How does it work to study in three different universities?
I had the first Intensive Programme in Vilnius in September 2012, the second one in Tampere in February 2013 and the third one in Linz in September 2013. Each one of them lasted for two weeks and was a great and unforgettable experience. Most of the days we had all day lectures and in the evenings the local students organised some social events. Additionally we had so called field trips to institutions related to the study subject (for example the Lithuanian Parliament, the Finnish centre for Pensions in Helsinki and the Federal Chamber ofLabour in Vienna). For me the stay in the countries supplemented the theoretical input about the social systems perfectly. Due to the contact to local students I saw so many places I wouldn’t have seen as a tourist and you can get a real insight into the social security systems you are studying. Naturally the coordination between the universities sometimes lacks, but all responsible contact person of the three universities try their best to solve upcoming difficulties. During the rest of the semester all courses are taught via distance learning. For me this was great, because I didn’t have to move to Linz and stayed in Vienna (per each semester I had to go between two and thee times to Linz). The distance learning is organised through online platforms – Every course starts with lectures at the Intensive programmes and then the further process is explained. One lecture was directly broadcasted via video streaming, another one used intensively discussions in online forums and at the moment I have a class with regular online chat sessions. So nearly every course is organised differently, but most of them are based on assignments or essays. Only for two courses I had to do exams in Linz. However this should just give you an impression about the variety of distance learning and the exact mode may change in the future depending on the lecturers.

How is it to study in English?
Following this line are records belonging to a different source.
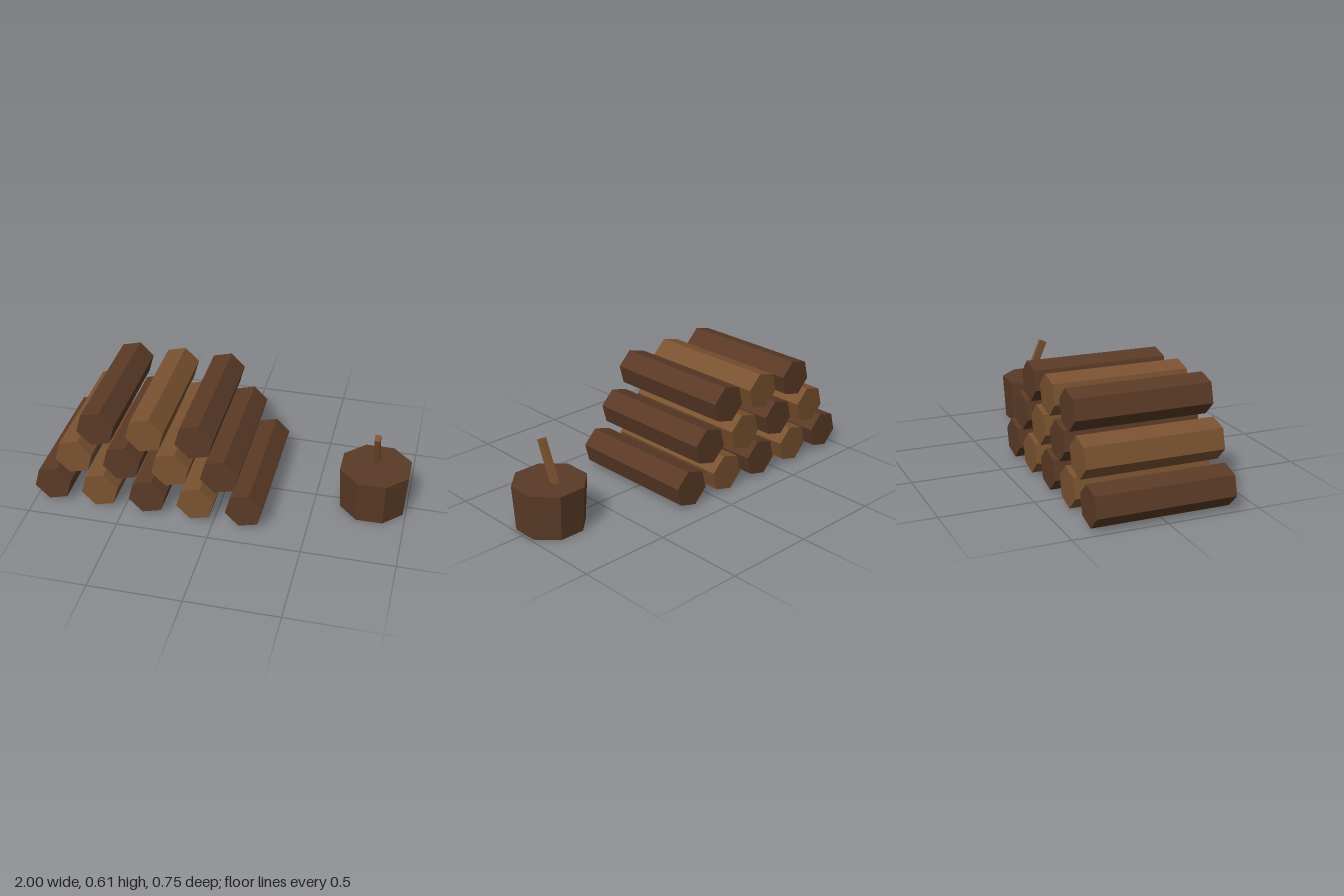
import * as THREE from 'three';

const darkWood = new THREE.MeshStandardMaterial({ color: 0x5a3a26, flatShading: true });
darkWood.name = 'darkWood';
const lightWood = new THREE.MeshStandardMaterial({ color: 0x7a5230, flatShading: true });
lightWood.name = 'lightWood';

function addPart(parent, name, geometry, material, x, y, z) {
  const mesh = new THREE.Mesh(geometry, material);
  mesh.name = name;
  mesh.position.set(x, y, z);
  parent.add(mesh);
  return mesh;
}

export function createModel() {
  const model = new THREE.Group();
  model.name = 'woodpile';

  // Stacked six-sided logs lying along z, alternating in colour
  const pile = new THREE.Group();
  pile.name = 'logPile';
  model.add(pile);
  const spacing = 0.2667;
  const logGeometry = new THREE.CylinderGeometry(0.1067, 0.1067, 0.747, 6, 1, false, Math.PI / 4);
  logGeometry.rotateX(Math.PI / 2);
  for (let row = 0; row < 3; row++) {
    for (let i = 0; i < 5 - row; i++) {
      const material = (row + i) % 2 ? lightWood : darkWood;
      const x = -0.897 + (i + row / 2) * spacing;
      addPart(pile, 'log', logGeometry, material, x, 0.11 + row * 0.2, 0);
    }
  }

  // Eight-sided chopping block, wider at the top
  const block = new THREE.CylinderGeometry(0.2, 0.185, 0.25, 8, 1, false, Math.PI / 8);
  addPart(model, 'choppingBlock', block, darkWood, 0.815, 0.125, 0);

  // Tool handle leaning forward out of the block
  const tilt = 0.4;
  const length = 0.333;
  const handle = addPart(
    model, 'toolHandle', new THREE.BoxGeometry(0.03, length, 0.04), lightWood,
    0.815, 0.465 - (length / 2) * Math.cos(tilt), 0.0485 - (length / 2) * Math.sin(tilt)
  );
  handle.rotation.x = tilt;

  return model;
}
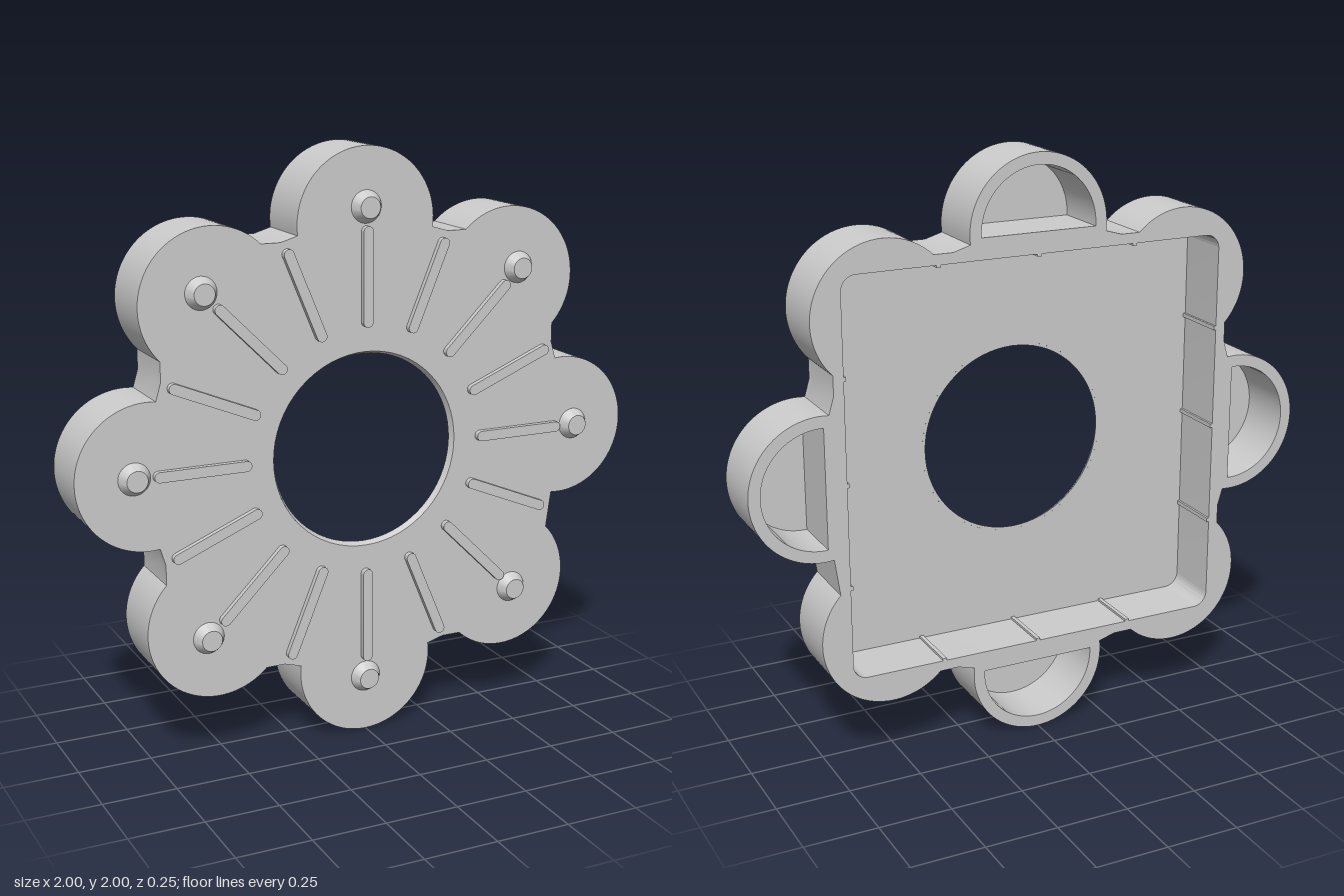
import * as THREE from 'three';
import { toCreasedNormals } from 'three/addons/utils/BufferGeometryUtils.js';

const BACK = -0.125, FLOOR = 0.073, FRONT = 0.094;
const LOBE_R = 0.243, LOBE_DIST = 0.757, POCKET = 0.675, HOLE_R = 0.333;
const rad = THREE.MathUtils.degToRad;

export function createModel() {
  const root = new THREE.Group();
  root.name = 'flowerCover';
  const body = new THREE.Group();
  body.name = 'body';
  body.position.y = 1;
  root.add(body);
  const material = new THREE.MeshStandardMaterial({ color: 0xcccccc, side: THREE.DoubleSide });

  const add = (name, geometry, parent = body) => {
    const mesh = new THREE.Mesh(geometry, material);
    mesh.name = name;
    parent.add(mesh);
    return mesh;
  };
  const extrude = (shape, z0, z1, curveSegments = 32) => {
    const g = new THREE.ExtrudeGeometry(shape, { depth: z1 - z0, bevelEnabled: false, curveSegments });
    g.translate(0, 0, z0);
    return toCreasedNormals(g, rad(25));
  };

  // Eight-lobed outline: round lobes joined by the edges of a square
  const outline = () => {
    const s = new THREE.Shape();
    for (let k = 0; k < 8; k++) {
      const a = k * Math.PI / 4, c = Math.cos(a), n = Math.sin(a);
      const axial = k % 2 === 0;
      const half = rad(axial ? 97 : 89);
      const corner = (u, v) => [u * c - v * n, u * n + v * c];
      if (axial) {
        if (k === 0) s.moveTo(...corner(0.71, -0.30));
        else s.lineTo(...corner(0.71, -0.30));
      }
      s.absarc(LOBE_DIST * c, LOBE_DIST * n, LOBE_R, a - half, a + half, false);
      if (axial) s.lineTo(...corner(0.71, 0.30));
    }
    s.closePath();
    return s;
  };

  // Walls, open at the back: a rounded square pocket and four D-shaped pockets
  const walls = outline();
  const square = new THREE.Path();
  const r = 0.05, q = POCKET - r;
  [[q, q], [-q, q], [-q, -q], [q, -q]].forEach(([x, y], i) =>
    square.absarc(x, y, r, i * Math.PI / 2, (i + 1) * Math.PI / 2, false));
  square.closePath();
  walls.holes.push(square);
  for (let k = 0; k < 4; k++) {
    const a = k * Math.PI / 2;
    const d = new THREE.Path();
    d.absarc(LOBE_DIST * Math.cos(a), LOBE_DIST * Math.sin(a), 0.203, a - rad(93), a + rad(93), false);
    d.closePath();
    walls.holes.push(d);
  }
  add('walls', extrude(walls, BACK, FLOOR));

  // Front plate with the round opening
  const plate = outline();
  const hole = new THREE.Path();
  hole.absarc(0, 0, HOLE_R, 0, Math.PI * 2, true);
  plate.holes.push(hole);
  add('frontPlate', extrude(plate, FLOOR, FRONT));

  // Slightly tapered lip inside the opening
  const lip = new THREE.LatheGeometry([
    new THREE.Vector2(HOLE_R, FLOOR),
    new THREE.Vector2(0.323, FLOOR),
    new THREE.Vector2(HOLE_R, FRONT),
  ], 72);
  lip.rotateX(Math.PI / 2);
  add('openingLip', toCreasedNormals(lip, rad(25)));

  // Raised rays with rounded ends
  const ray = new THREE.Shape();
  const w = 0.0175;
  ray.absarc(0.745 - w, 0, w, -Math.PI / 2, Math.PI / 2, false);
  ray.absarc(0.415 + w, 0, w, Math.PI / 2, Math.PI * 1.5, false);
  ray.closePath();
  const rayGeometry = extrude(ray, FRONT - 0.005, 0.113, 10);
  for (let k = 0; k < 16; k++) add('ray', rayGeometry).rotation.z = k * Math.PI / 8;

  // Tapered stud on every lobe
  const stud = new THREE.CylinderGeometry(0.035, 0.055, 0.035, 32);
  stud.rotateX(Math.PI / 2);
  const studGeometry = toCreasedNormals(stud, rad(25));
  for (let k = 0; k < 8; k++) {
    const a = k * Math.PI / 4;
    add('stud', studGeometry).position.set(0.806 * Math.cos(a), 0.806 * Math.sin(a), 0.1095);
  }

  // Three slim grip ribs on each inner wall of the square pocket
  const gripGeometry = new THREE.BoxGeometry(0.016, 0.014, FLOOR - BACK);
  for (let k = 0; k < 4; k++) {
    const side = new THREE.Group();
    side.name = 'gripRibs';
    side.rotation.z = k * Math.PI / 2;
    body.add(side);
    for (const y of [-0.35, 0, 0.35])
      add('gripRib', gripGeometry, side).position.set(POCKET, y, (FLOOR + BACK) / 2);
  }
  return root;
}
My biggest concern where my English skills. English is not my mother tongue and I considered myself never at the level of a native speaker. Nevertheless my English improved from one essay to the next assignment. So don’t be scared if you are really interested in social policy, you will manage the first language difficulties and you will benefit enormous in your future career. Besides nearly all the other students and lecturers are also not native speakers.
In conclusion, I consider myself really happy to get the opportunity to study in this unique programme. The international setting (students and lecturers) offers in my opinion a perfect environment to study comparative social policy. Due to the low number of students you have a really good relation to your lecturers and benefit from the different cultural and also professional background. If I would have to decide for a master’s programme again my choice would definitely be COSOPO.

If you have other questions related to the programme, you can contact me per mail: fiona.predovic@gmx.at